Au bout de ma rue

This spring, I am taking Contructions of Cultural Space (ANG 6670) at U of M as part of my MA in English Lit. In the first class we watched two short films from the NFB. The first film is titled 'Montreal by Night' (1947) and the second one is 'Au bout de

ma rue’ (1958). Both films are from the National Film Board. While watching 'Montreal by Night' I was struck how much people socialized outside the home (balconies, the sidewalks, etc.) before the advent of TV. I was also struck by how much Montreal has declined in terms of power and influence since then.  Montreal in the 40’s was the second largest city outside of London (British Empire) in terms of economic power and production. 

 However, in this post I want to discuss the second film in more detail, the one with the little boy walking down the streets of Montreal to the harbor and back home. The short film caught my attention with the opening shot; I immediately recognized the Jacques Cartier bridge and the surrounding area. A flood of memories came back from childhood as I associated the images and story  to the streets and places where I grew up (this was essentially the same neighbourhood further north in the Italian part of Montreal).

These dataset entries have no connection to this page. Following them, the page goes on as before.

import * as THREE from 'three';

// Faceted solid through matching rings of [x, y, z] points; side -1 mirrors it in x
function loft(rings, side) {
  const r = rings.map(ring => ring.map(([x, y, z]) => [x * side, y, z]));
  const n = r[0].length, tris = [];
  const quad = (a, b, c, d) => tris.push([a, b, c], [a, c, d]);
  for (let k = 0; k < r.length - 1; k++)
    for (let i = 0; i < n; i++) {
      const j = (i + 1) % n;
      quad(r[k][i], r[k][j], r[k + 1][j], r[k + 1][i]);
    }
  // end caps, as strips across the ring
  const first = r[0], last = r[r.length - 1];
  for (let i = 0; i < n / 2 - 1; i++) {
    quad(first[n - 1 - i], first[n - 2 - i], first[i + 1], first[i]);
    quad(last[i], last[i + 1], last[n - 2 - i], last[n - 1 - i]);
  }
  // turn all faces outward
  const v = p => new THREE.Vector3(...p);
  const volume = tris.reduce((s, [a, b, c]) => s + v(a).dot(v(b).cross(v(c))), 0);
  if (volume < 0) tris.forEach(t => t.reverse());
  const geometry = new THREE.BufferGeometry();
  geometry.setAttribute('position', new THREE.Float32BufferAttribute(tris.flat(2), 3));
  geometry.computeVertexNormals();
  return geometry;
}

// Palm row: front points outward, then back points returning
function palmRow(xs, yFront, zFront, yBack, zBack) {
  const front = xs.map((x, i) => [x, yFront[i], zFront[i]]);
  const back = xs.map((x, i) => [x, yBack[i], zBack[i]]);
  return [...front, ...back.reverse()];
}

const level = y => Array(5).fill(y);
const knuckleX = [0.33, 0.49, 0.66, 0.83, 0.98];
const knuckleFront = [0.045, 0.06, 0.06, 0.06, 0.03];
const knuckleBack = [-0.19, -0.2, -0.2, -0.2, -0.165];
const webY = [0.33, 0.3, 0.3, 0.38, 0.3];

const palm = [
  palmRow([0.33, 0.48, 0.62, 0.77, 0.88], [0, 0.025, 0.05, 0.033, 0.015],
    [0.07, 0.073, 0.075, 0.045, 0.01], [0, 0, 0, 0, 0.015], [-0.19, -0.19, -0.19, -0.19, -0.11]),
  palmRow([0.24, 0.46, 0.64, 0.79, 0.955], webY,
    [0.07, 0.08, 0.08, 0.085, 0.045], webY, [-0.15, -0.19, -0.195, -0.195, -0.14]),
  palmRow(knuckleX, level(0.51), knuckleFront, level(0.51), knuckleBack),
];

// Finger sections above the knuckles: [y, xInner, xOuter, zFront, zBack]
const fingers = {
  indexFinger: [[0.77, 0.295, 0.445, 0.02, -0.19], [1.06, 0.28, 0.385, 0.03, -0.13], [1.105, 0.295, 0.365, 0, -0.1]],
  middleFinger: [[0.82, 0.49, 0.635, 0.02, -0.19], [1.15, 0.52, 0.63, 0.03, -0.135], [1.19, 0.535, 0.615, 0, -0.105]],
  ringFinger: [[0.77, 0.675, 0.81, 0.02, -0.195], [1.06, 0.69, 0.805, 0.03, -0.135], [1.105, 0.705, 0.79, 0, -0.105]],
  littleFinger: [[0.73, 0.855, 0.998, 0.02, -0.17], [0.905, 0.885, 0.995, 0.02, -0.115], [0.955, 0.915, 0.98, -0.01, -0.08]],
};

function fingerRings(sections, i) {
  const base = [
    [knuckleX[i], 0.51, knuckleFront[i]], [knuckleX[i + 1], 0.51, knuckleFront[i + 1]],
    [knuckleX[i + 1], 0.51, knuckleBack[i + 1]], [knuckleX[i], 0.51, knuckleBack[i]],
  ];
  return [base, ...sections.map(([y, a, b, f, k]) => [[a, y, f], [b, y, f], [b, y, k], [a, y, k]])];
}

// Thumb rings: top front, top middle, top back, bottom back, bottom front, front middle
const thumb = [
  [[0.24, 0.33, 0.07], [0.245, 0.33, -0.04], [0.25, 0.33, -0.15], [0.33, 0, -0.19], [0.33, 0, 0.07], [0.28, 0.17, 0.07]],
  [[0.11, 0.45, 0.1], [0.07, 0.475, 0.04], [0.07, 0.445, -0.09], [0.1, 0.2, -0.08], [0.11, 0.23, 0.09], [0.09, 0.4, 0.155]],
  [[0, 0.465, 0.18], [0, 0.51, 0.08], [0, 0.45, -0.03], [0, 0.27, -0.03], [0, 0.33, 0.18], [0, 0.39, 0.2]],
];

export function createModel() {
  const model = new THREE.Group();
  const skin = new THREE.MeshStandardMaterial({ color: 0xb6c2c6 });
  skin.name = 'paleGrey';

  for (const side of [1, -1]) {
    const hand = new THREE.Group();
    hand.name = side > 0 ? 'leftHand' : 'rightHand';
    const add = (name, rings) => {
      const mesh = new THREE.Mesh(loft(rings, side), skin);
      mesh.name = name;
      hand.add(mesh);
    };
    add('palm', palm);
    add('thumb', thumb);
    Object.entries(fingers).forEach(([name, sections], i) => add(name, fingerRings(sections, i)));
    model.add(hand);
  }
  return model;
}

The movie opens with a small group of boys marching down the street and turning into a lane banging pots and pans.  I was reminded of the Montreal ‘pots and pans’ protest of 2012. I thought to myself that maybe the kids in the film were some of the older marchers who took part in the demonstration several years ago. I decided to stop begin ‘silly’ and to pay attention to the film’s narrative. 

The film starts with a long aerial view of the Jacques Cartier Bridge and the camera then slowly pans towards an aerial view of the streets and lanes surrounding the bridge. The camera then slowly glides to the street (almost like a paper airplane) with the lens focusing down the street, where we see 4 marching boys banging pots and pans, they turn into a lane  and as they walk down the lane they push a little girl. The little girl looks at them and then turns to look inside the yard of a house. She can see in because the fence post is broken. She peeks in to watch our protagonist (a young boy) looking up at the sky whistfully while playing with a paper airplane. He throws the plane and it goes over the fence accidentally.  The little girl catches the plane in the lane and when he come out of his yard tries to give it to him. He looks at her, doesn’t take the plane, and while this is happening down the street the ice truck stops to deliver a block of ice. He doesn’t take his plane back from the girl. Instead he runs and steps on the back of the ice truck. While the truck leaves he takes and chew on a bit of ice and he starts his journey on a horse and buggy towards the port and the water.

In the opening several minutes of the film the major themes are established. He does not play with the other boys,  he seems to need something more. He does not accept the little girl’s gesture of playing with him and he seems to have other things on his mind. He is looking elsewhere for something (we don’t quite know what it is at this point). 

The film follows the boy as he works his way to the Jacques Cartier pier. When he gets there he observes ships loading and unloading products. He observes ships going up and down the St. Lawrence. At this time people also used the St. Lawrence for traveling up and down the river on ocean liners. All the shots establish the idea that there is a larger world out there and that somehow the boy is not part of that world. The little boy wants/yearns for something more. He dreams of the ‘bigger’ outside world (symbolized by the ships and the port). He finds a ‘lure’ and puts it in his pocket.

He gets to the water’s edge and at this point a security guard(policeman?) gestures for him to back away from the water. He looks up and obeys the order. Realizing the time he decides to go back home. Again, the camera follows him back while capturing the scenes and neighbourhood around him. As he walks through the street there’s many children playing outside (he doesn’t join them) and goes straight home.

As he arrives on his street he sees the little girl playing hopscotch outside her house, he stops to watch her briefly and then goes back into his yard and sits down looking at the ‘lure’ he found and and then the sky. The little girl never leaves the area around her house. She seems to be bound by the home’s boundaries. A few days after watching the film, I realized that when growing up I was always with other little boys on the street. The girls were  ‘not’ allowed to play with us in the lanes. And we rarely saw them in the park, since girls were not permitted to wander alone or even with their friends, unless they were walking to and from school.

As the film ends, the camera then starts this background movement from the yard to the lane and it starts to slowly rise over the neighbourhood as it rises  we see the little girl still playing hopscotch on the corner outside her house, we get and aerial view of the street as the camera goes higher and higher.

I absolutely loved the film not only for its story but also because for me this was the Montreal of my youth.  We lived and played for most of the day in the lanes behind our houses, going inside only for lunch and supper. I was also struck by how much things have changed. Today children don’t have these options. Certainly any boy wandering around the city alone and going through a busy port to watch the men work not only would not be allowed to so but someone would probably alert the police and they in turn would call DYP (Department of Youth Protection) on the parents.


© Sam Bruzzese 2017